### Exercise prompt:
Copy, from the data below, each line that has the word "location".

Top of Supplied entries

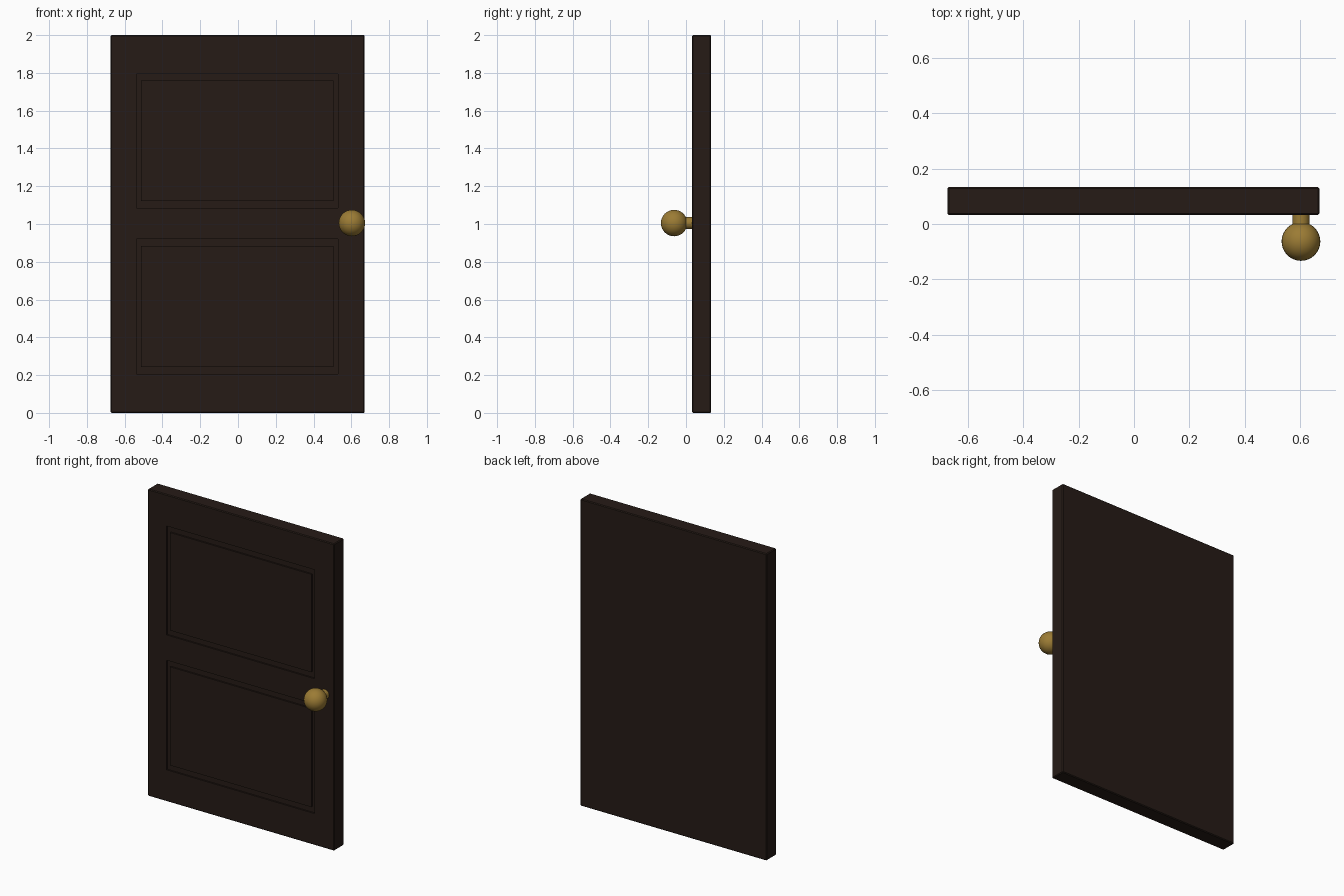
import bpy
import math

if "Cube" in bpy.data.objects:
    bpy.data.objects.remove(bpy.data.objects["Cube"])


def material(name, color):
    m = bpy.data.materials.new(name)
    m.diffuse_color = (*color, 1)
    m.use_nodes = True
    m.node_tree.nodes["Principled BSDF"].inputs["Base Color"].default_value = m.diffuse_color
    return m


wood = material("dark_wood", (0.019, 0.011, 0.008))
brass = material("brass", (0.33, 0.2, 0.035))


def box(name, lo, hi, mat):
    bpy.ops.mesh.primitive_cube_add(size=1, location=[(a + b) / 2 for a, b in zip(lo, hi)])
    ob = bpy.context.object
    ob.name = name
    ob.scale = [b - a for a, b in zip(lo, hi)]
    bpy.ops.object.transform_apply(location=False, rotation=False, scale=True)
    ob.data.materials.append(mat)
    return ob


def apply(ob, mod):
    bpy.context.view_layer.objects.active = ob
    bpy.ops.object.modifier_apply(modifier=mod.name)


FRONT, BACK, DEPTH = 0.033, 0.133, 0.01

# Door slab with slightly eased edges
door = box("door_slab", (-0.674, FRONT, 0), (0.67, BACK, 2), wood)
bevel = door.modifiers.new("eased_edges", 'BEVEL')
bevel.width = 0.005
bevel.segments = 1
apply(door, bevel)

# Recessed fields, each filled with a raised panel that leaves a groove around it
GAP_X, GAP_Z = 0.024, 0.036
for label, z0, z1 in (("lower", 0.206, 0.92), ("upper", 1.085, 1.795)):
    x0, x1 = -0.537, 0.53
    cutter = box("recess_cutter", (x0, FRONT - 0.05, z0), (x1, FRONT + DEPTH, z1), wood)
    cut = door.modifiers.new("recess", 'BOOLEAN')
    cut.operation = 'DIFFERENCE'
    cut.solver = 'EXACT'
    cut.object = cutter
    apply(door, cut)
    bpy.data.objects.remove(cutter)
    box(label + "_panel", (x0 + GAP_X, FRONT, z0 + GAP_Z),
        (x1 - GAP_X, FRONT + DEPTH + 0.005, z1 - GAP_Z), wood)

# Knob stem
KX, KY, KZ = 0.603, -0.063, 1.005
y0, y1 = KY + 0.03, FRONT + 0.01
bpy.ops.mesh.primitive_cylinder_add(vertices=32, radius=0.031, depth=y1 - y0,
                                    location=(KX, (y0 + y1) / 2, KZ),
                                    rotation=(math.pi / 2, 0, 0))
stem = bpy.context.object
stem.name = "knob_stem"

# Knob ball
bpy.ops.mesh.primitive_uv_sphere_add(segments=32, ring_count=16, radius=0.07,
                                     location=(KX, KY, KZ))
knob = bpy.context.object
knob.name = "door_knob"

for ob in (stem, knob):
    ob.data.materials.append(brass)
    bpy.ops.object.select_all(action='DESELECT')
    ob.select_set(True)
    bpy.context.view_layer.objects.active = ob
    bpy.ops.object.shade_smooth_by_angle(angle=math.radians(30))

Bottom of Supplied entries

### Solution for this exercise:
    bpy.ops.mesh.primitive_cube_add(size=1, location=[(a + b) / 2 for a, b in zip(lo, hi)])
    bpy.ops.object.transform_apply(location=False, rotation=False, scale=True)
                                    location=(KX, (y0 + y1) / 2, KZ),
                                     location=(KX, KY, KZ))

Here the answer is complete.